Even though it’s less of a caffeine hit than traditional coffee, the scope for adding your own twist to the drink using herbs and spices is much greater – you can really let your imagination run wild with your Cascara. For example, steeping the Cascara with cinnamon, ginger or nutmeg creates a really unique drink (search for Hashara online for more information!) This drink is still consumed today in certain African and Middle Eastern countries. In fact, it is often drunk more commonly than coffee, because it’s less expensive to produce than dried, roasted coffee beans.

Another advantage of drinking Cascara is that it is good for the environment. Instead of simply discarding the husk of the coffee cherry, using it in Cascara tea means less waste – and there are huge amounts of the leftover husks available to be used in Cascara tea. Of course, the used Cascara is also biodegradable and can be used as fertiliser too.

What is Cascara Sagrada?

Be careful to remember the difference between Cascara coffee cherry tea and something known as bitter cascara, or Cascara Sagrada bark. This is a different product, though it does have benefits of its own. It can either be drunk as pure bark tea, or as a blend with green or black tea. So what is Cascara Sagrada used for?

Cascara Sagrada Benefits

Well, this bark from the Californian buckthorn tree is very good at… getting things moving, i.e. as a laxative. Native Americans used to swear by the health benefits of Cascara Sagrada, not only for constipation but also for joint pain and even gallstones. Cascara bark benefits really are that wide-ranging!

However, as with many ancient remedies, it’s always a good idea to talk to your doctor before using it, and be aware of Cascara side effects (according to the Article on herbal medicine published in World Journal of Hepatology, these can include stomach cramps and, rarely, dependency). Cascara sagrada toxicity is very rare, but it always pays to be careful with natural substances such as this. And if you’re thinking about consuming Cascara Sagrada during pregnancy then the advice is that you should really avoid it whilst you are pregnant, just to be on the safe side.

As a Cascara drinker, you’ll be amongst a smaller group of fans than with traditional coffee, as it isn’t yet consumed widely in the Western world.

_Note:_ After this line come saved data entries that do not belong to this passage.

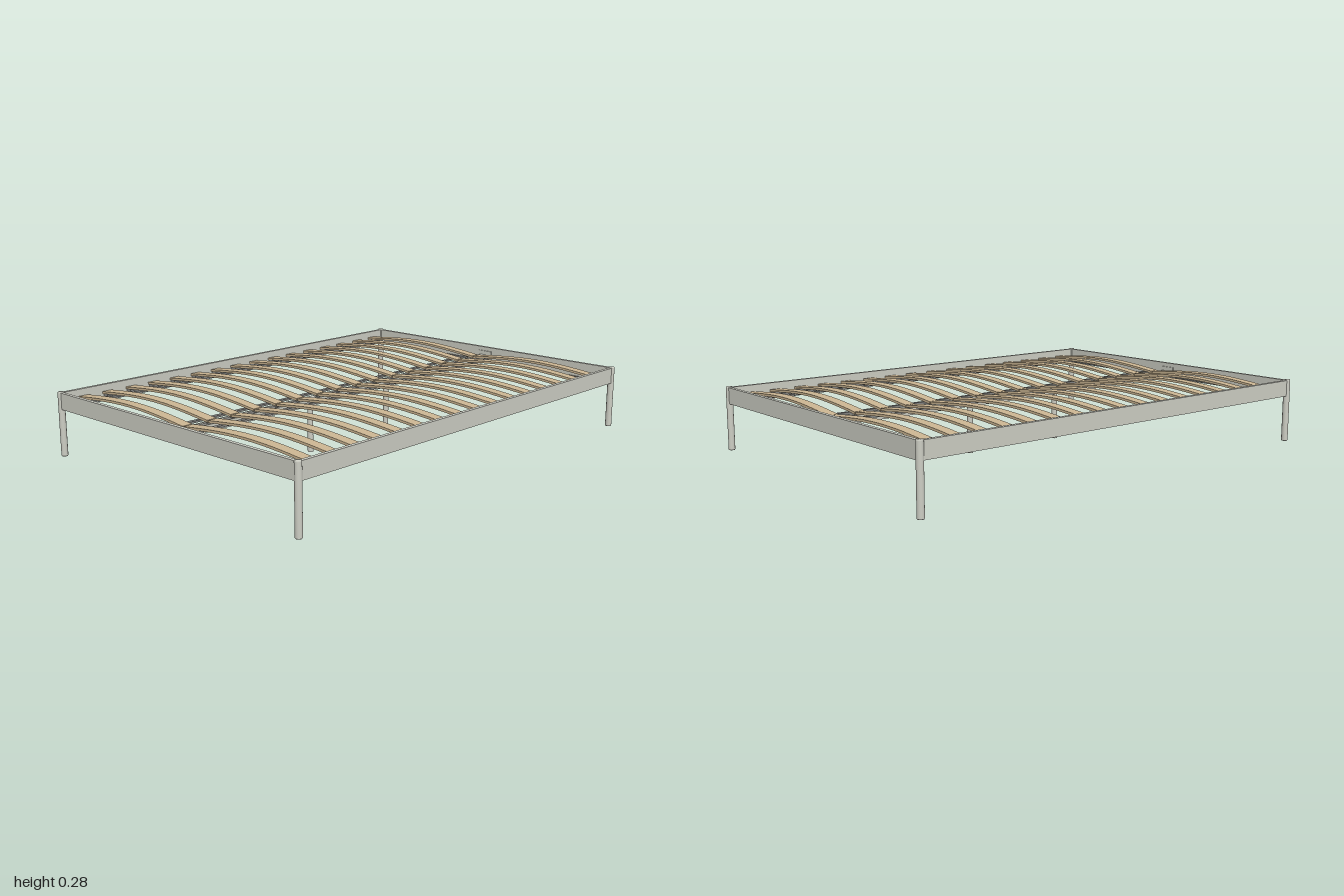
import * as THREE from 'three';

export function createModel() {
  const model = new THREE.Group();
  model.name = 'bedFrame';

  const material = (name, color) => {
    const m = new THREE.MeshStandardMaterial({ color });
    m.name = name;
    return m;
  };
  const paint = material('paleGreyMetal', 0xcdcec4);
  const dark = material('darkGreyMetal', 0x868683);
  const wood = material('birch', 0xcbb592);

  const add = (name, geometry, mat, x = 0, y = 0, z = 0) => {
    const mesh = new THREE.Mesh(geometry, mat);
    mesh.name = name;
    mesh.position.set(x, y, z);
    model.add(mesh);
    return mesh;
  };
  const box = (name, w, h, d, mat, x, y, z) =>
    add(name, new THREE.BoxGeometry(w, h, d), mat, x, y, z);

  // Corner posts with softly rounded caps
  const post = new THREE.LatheGeometry([
    [0, 0], [0.012, 0], [0.014, 0.003], [0.014, 0.269], [0.012, 0.274], [0, 0.275],
  ].map(([r, y]) => new THREE.Vector2(r, y)), 20);

  // Triangular gusset in the inner corner
  const gussetShape = new THREE.Shape([
    new THREE.Vector2(0, 0), new THREE.Vector2(0.035, 0),
    new THREE.Vector2(0.035, 0.075), new THREE.Vector2(0.02, 0.1), new THREE.Vector2(0, 0.1),
  ]);

  for (const sx of [-1, 1]) {
    // Side rail, slat ledge and the two slat straps of this half
    box('sideRail', 0.016, 0.07, 1.95, paint, sx * 0.697, 0.236, 0);
    box('sideLedge', 0.034, 0.006, 1.92, dark, sx * 0.674, 0.212, 0);
    box('outerStrap', 0.018, 0.008, 1.82, dark, sx * 0.628, 0.229, 0);
    box('innerStrap', 0.018, 0.008, 1.82, dark, sx * 0.063, 0.229, 0);

    for (const sz of [-1, 1]) {
      add('cornerLeg', post, paint, sx * 0.697, 0, sz * 0.985);
      const shape = new THREE.Shape(gussetShape.getPoints().map(
        (p) => new THREE.Vector2(sx * (0.69 - p.x), sz * (0.975 - p.y))));
      const gusset = new THREE.ExtrudeGeometry(shape, { depth: 0.005, bevelEnabled: false });
      gusset.rotateX(Math.PI / 2);
      add('cornerBracket', gusset, paint, 0, 0.222, 0);
    }
  }

  for (const sz of [-1, 1]) {
    // End rail with a narrow lower lip
    box('endRail', 1.38, 0.07, 0.016, paint, 0, 0.236, sz * 0.985);
    box('endLip', 1.38, 0.005, 0.01, dark, 0, 0.204, sz * 0.973);
    // Hanger that carries the centre beam
    box('beamHanger', 0.05, 0.032, 0.1, paint, 0, 0.218, sz * 0.93);
    box('beamHangerPlate', 0.075, 0.045, 0.006, paint, 0, 0.23, sz * 0.974);
    // Middle legs
    add('middleLeg', new THREE.CylinderGeometry(0.012, 0.012, 0.205, 20), paint,
      0, 0.1025, sz * 0.238);
    box('legPlate', 0.03, 0.004, 0.04, paint, 0, 0.232, sz * 0.228);
  }

  // Centre beam with a darker track on top
  box('centreBeam', 0.044, 0.024, 1.95, dark, 0, 0.215, 0);
  for (const sx of [-1, 1]) {
    box('beamEdge', 0.006, 0.028, 1.9, paint, sx * 0.02, 0.218, 0);
  }

  // Bowed slats: an arched strip for each half of the bed
  const slatShape = new THREE.Shape();
  const steps = 14, inner = 0.003, outer = 0.688, thick = 0.01;
  const arch = (t) => 0.232 + 0.024 * Math.sin(Math.PI * t);
  for (let i = 0; i <= steps; i++) {
    const t = i / steps, x = inner + (outer - inner) * t;
    if (i === 0) slatShape.moveTo(x, arch(t));
    else slatShape.lineTo(x, arch(t));
  }
  for (let i = steps; i >= 0; i--) {
    const t = i / steps;
    slatShape.lineTo(inner + (outer - inner) * t, arch(t) + thick);
  }
  const slat = new THREE.ExtrudeGeometry(slatShape, { depth: 0.046, bevelEnabled: false });
  slat.translate(0, 0, -0.023);
  const mirrored = slat.clone().rotateY(Math.PI);

  const count = 16;
  for (let i = 0; i < count; i++) {
    const z = -0.895 + (1.78 * i) / (count - 1);
    add('leftSlat', slat, wood, 0, 0, z);
    add('rightSlat', mirrored, wood, 0, 0, z);
    // Holders under the slat ends
    for (const x of [-0.674, 0, 0.674]) {
      box('slatHolder', 0.026, 0.02, 0.036, dark, x, 0.223, z);
    }
  }

  return model;
}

Few countries produce it in any significant volume, or export it to others, meaning that the best quality Cascara coffee cherries are often highly sought-after, but we think you’ll agree that they’re definitely worth it!


Q. What is Cascara?

A. It is the husk (fleshy outer part) of the coffee cherry – the berry that grows on the coffee plant. Instead of throwing it away or using it as fertiliser (as usually happens), it can be brewed in hot water, creating a drink more like tea than coffee.

Q. What does it taste like?

A. Instead of tasting like the traditional coffee we know and love, Cascara is more like a sweet, herbal tea, to which you can add your favourite blend of herbs and spices, such as ginger and nutmeg.

Q. How popular is Cascara?

A. Not as popular as coffee – in fact, it is rarely seen in the West although it is commonly consumed in certain African and Middle Eastern countries (in particular, Ethiopia and Yemen).

Q. What’s Cascara Sagrada? Is it the same thing?

A. No, the two are different things from different plants, although both make interesting and healthy drinks. Cascara Sagrada comes from the bark of the Californian buckthorn tree, which tastes bitter but has been used by native Americans for centuries and can be drunk as Cascara Sagrada tea.

Q. What are some of the health benefits of Cascara Sagrada?

A. Despite the taste, this form of bitter Cascara is said to help alleviate constipation and joint pain, but this Cascara Sagrada bark is not generally safe to consume in pregnancy.